Saturday, 14 February 2009

A chip off the old block ...

It's my Dad's birthday today.

Happy Birthday Pops!

After he gave us his two penneth about concussion I asked my Dad to think of some more memories of days gone by.

I crossed my fingers, hoping he wouldn't remember another naked neighbour story.

It is with great relief that I give you 'The Perils Of Shopping With Children - Parts 1 and 2' by my Dad. Reading these has reaffirmed my belief that what comes around goes around!

Perils of shopping with children - Part 1

We are in the newsagents. You are about four years old, a picture of innocence in your pretty dress, blonde pigtails, white socks and shiny black shoes. I am the very proud father. Mr Fish, the newsagent, probably awash with fond memories of fatherhood smiles down at you, just visible above the counter, and we exchange pleasantries; the weather, children and the economy.

The conversation is difficult as Mr Fish has a cleft palette and requires a degree of patient interpretation.

In my peripheral vision I notice you are unusually quiet and very still like a predatory insect.

I look down and see a face of rapt concentration, your eyebrows are knitted and your lips are silently moving. With mounting anxiety and then dread it comes to me that you are mentally testing Mr Fish’s unfortunate nasal accent and that you may be about to give it a full trial run.
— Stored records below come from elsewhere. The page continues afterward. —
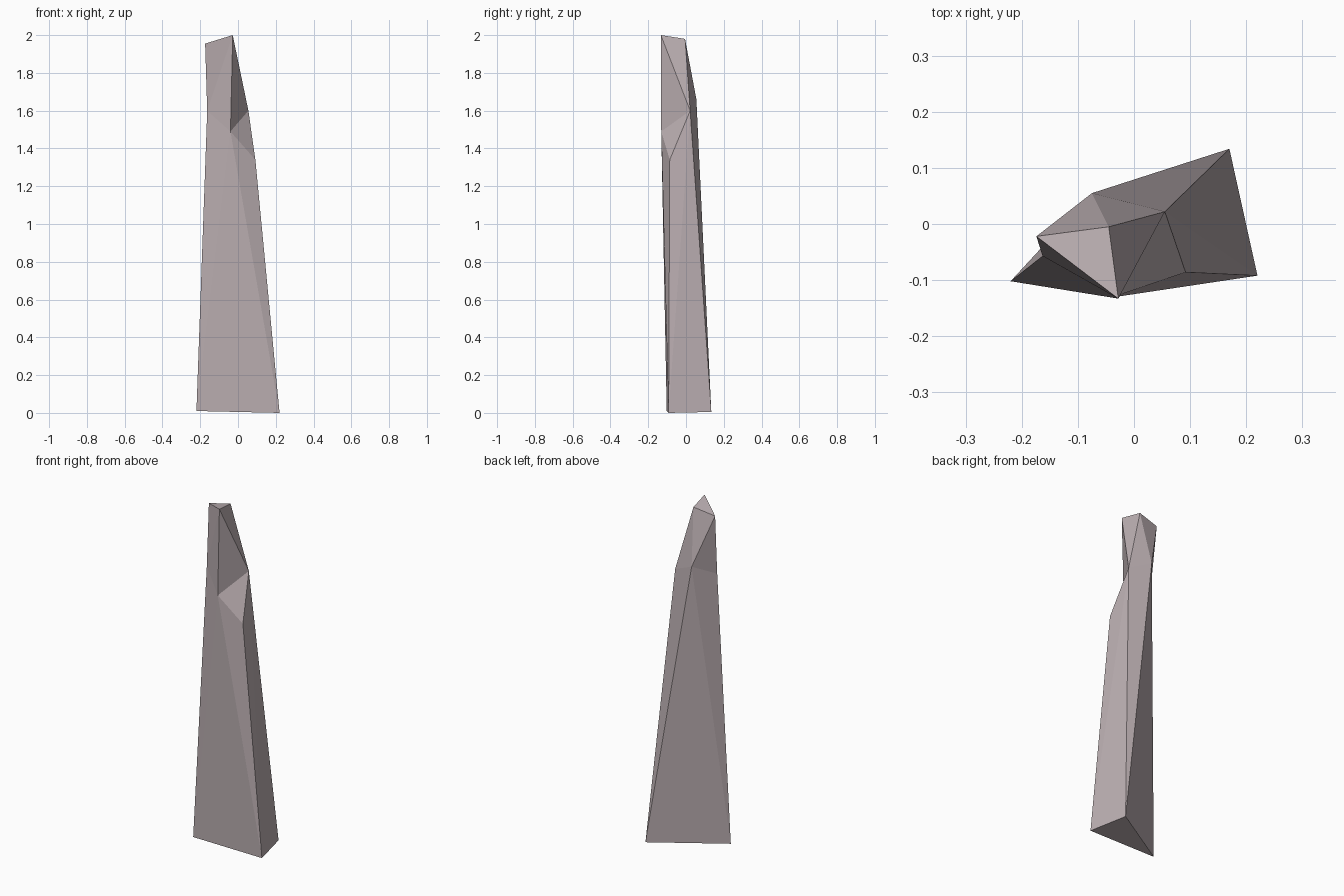
import bpy, bmesh

if "Cube" in bpy.data.objects:
    bpy.data.objects.remove(bpy.data.objects["Cube"])

# Corner points of the chipped stone shard
P = {
    # triangular foot
    "foot_l": (-0.22, -0.102, 0.01), "foot_r": (0.22, -0.092, 0.0), "foot_b": (0.17, 0.134, 0.005),
    # shoulder, running round from the left edge to the front notch
    "left": (-0.163, -0.057, 1.60), "back": (-0.075, 0.055, 1.66),
    "right": (0.055, 0.022, 1.60), "chip": (0.092, -0.086, 1.34), "notch": (-0.04, -0.131, 1.49),
    # slanted tip
    "tip_f": (-0.028, -0.133, 2.0), "tip_l": (-0.174, -0.022, 1.955), "tip_b": (-0.045, -0.005, 1.98),
}

FACES = [
    "foot_l foot_b foot_r",                               # underside
    "foot_l foot_r notch", "foot_l notch left",           # front
    "foot_r chip notch", "chip right notch",              # chipped ledge
    "foot_r right chip", "foot_r foot_b right",           # right side
    "foot_b back right", "foot_b foot_l back", "foot_l left back",  # back
    "left notch tip_f", "left tip_f tip_l",               # upper front
    "notch right tip_f", "right tip_b tip_f",             # broken upper right
    "right back tip_b", "back tip_l tip_b", "back left tip_l",      # upper back
    "tip_f tip_b tip_l",                                  # tip cap
]

bm = bmesh.new()
verts = {name: bm.verts.new(co) for name, co in P.items()}
for face in FACES:
    bm.faces.new([verts[n] for n in face.split()])
bmesh.ops.recalc_face_normals(bm, faces=bm.faces)

mesh = bpy.data.meshes.new("stone_shard")
bm.to_mesh(mesh)
bm.free()
shard = bpy.data.objects.new("stone_shard", mesh)
bpy.context.collection.objects.link(shard)

# Warm grey stone
stone = bpy.data.materials.new("stone")
stone.diffuse_color = (0.50, 0.43, 0.445, 1)
stone.use_nodes = True
stone.node_tree.nodes["Principled BSDF"].inputs["Base Color"].default_value = stone.diffuse_color
mesh.materials.append(stone)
With as much good manners as possible I bring our chat to a quick close, grab you by the collar and make for the door, rudely pushing a few elderly customers and a birthday card display stand aside.

I fail to make the door.

“Whoy dus he spuk lak dat, duddy”? you ask in perfect mimicry of the unfortunate newsagent.

This is not asked in a small discrete whisper. As your mouth is four feet below my ears and you suspect I am a bit deaf the question is asked at full volume.

I turn as we leave and smile an apology at Mr Fish across the silent shop who smiles back with the sad look of someone resigned to this sort of innocent abuse by children.

Perils of shopping with children - Part 2

Earlier in your life we visited the bakers shop with strict written instructions from your mother about what we were to buy; a small shopping list reflecting the economic hardships of the time.

I know you were very young as you were attached to me by some sort of harness with a lead, presumably to prevent you running amok on the busy main road.

Reaching the head of the queue I handed the meagre list to the lady behind the glass display counter in the baker’s shop and as I waited was mesmerised by the machine that saws the loaves of bread into slices. That is if you want sliced bread, which happened to be the specification for the bread on the list.
The completed order is bagged and placed on the glass top of the tall display counter. I am waiting to be told how much to pay but notice the lady is staring down at one of the large cakes behind the glass.

“Is she trying to entice me to buy a cake as well as the bread and rolls”? I muse.

If she is she has another think coming, cakes are definitely not on the list.

No, I realise that she is actually trying to draw my attention to the deep grooves that have been ploughed across the pristine iced top of one of the cake on display. I look at the cake, then at you, who has all the fingers of a guilty hand in your mouth which is suspiciously rimmed with what looks like icing debris.

“Ah, I suppose I had better add the cake to the order”, I say to the lady behind the counter and wonder if I will have enough money.

Then, as we discuss in a joshing manner the problems of controlling young mischievous children I look down and watch with mounting horror as your hand again slips behind the glass front of the display counter and vandalises another, even more elaborate iced cake of even larger circumference.

We leave the shop and, watched through the window by the queue of entertained customers, I stagger up the street festooned with bags and towed by a small child in a harness trying desperately to keep her distance from her irate father.

9 comments:

Leatherdykeuk said...

*laughing my socks off*

Thank you so much for that!

Caren Kennedy said...

What goes around comes around, hey?! Your own children will love these stories about you.

Robert said...

I guess 4 year olds have behaved similarly throughout all time!

Mud in the City said...

Hard to resist freshly iced cakes at eye level. Maybe I'll try that in the local bakery next time I'm feeling peckish!

Tawny said...

Somethings never change, I could picture my K doing exactly the same. My mum looks at me a lot with that 'been there done that' look!

Mary T said...

Oh my god, Mr Fish, I remember Mr Fish. Do you think he's dead by now?

Merrily Down the Stream said...

Oh Gawd - that is SO priceless and so YOU!!!
Love ya Girly-girl - we are so gonna get payback with our kids...

Debbie said...

That is so funny! I really enjoyed those tales.

Sparx said...

Now that, that was very very funny... and still laughing (in sympathy) at dog-poo-gate. We've had cat-sick-gate here all week.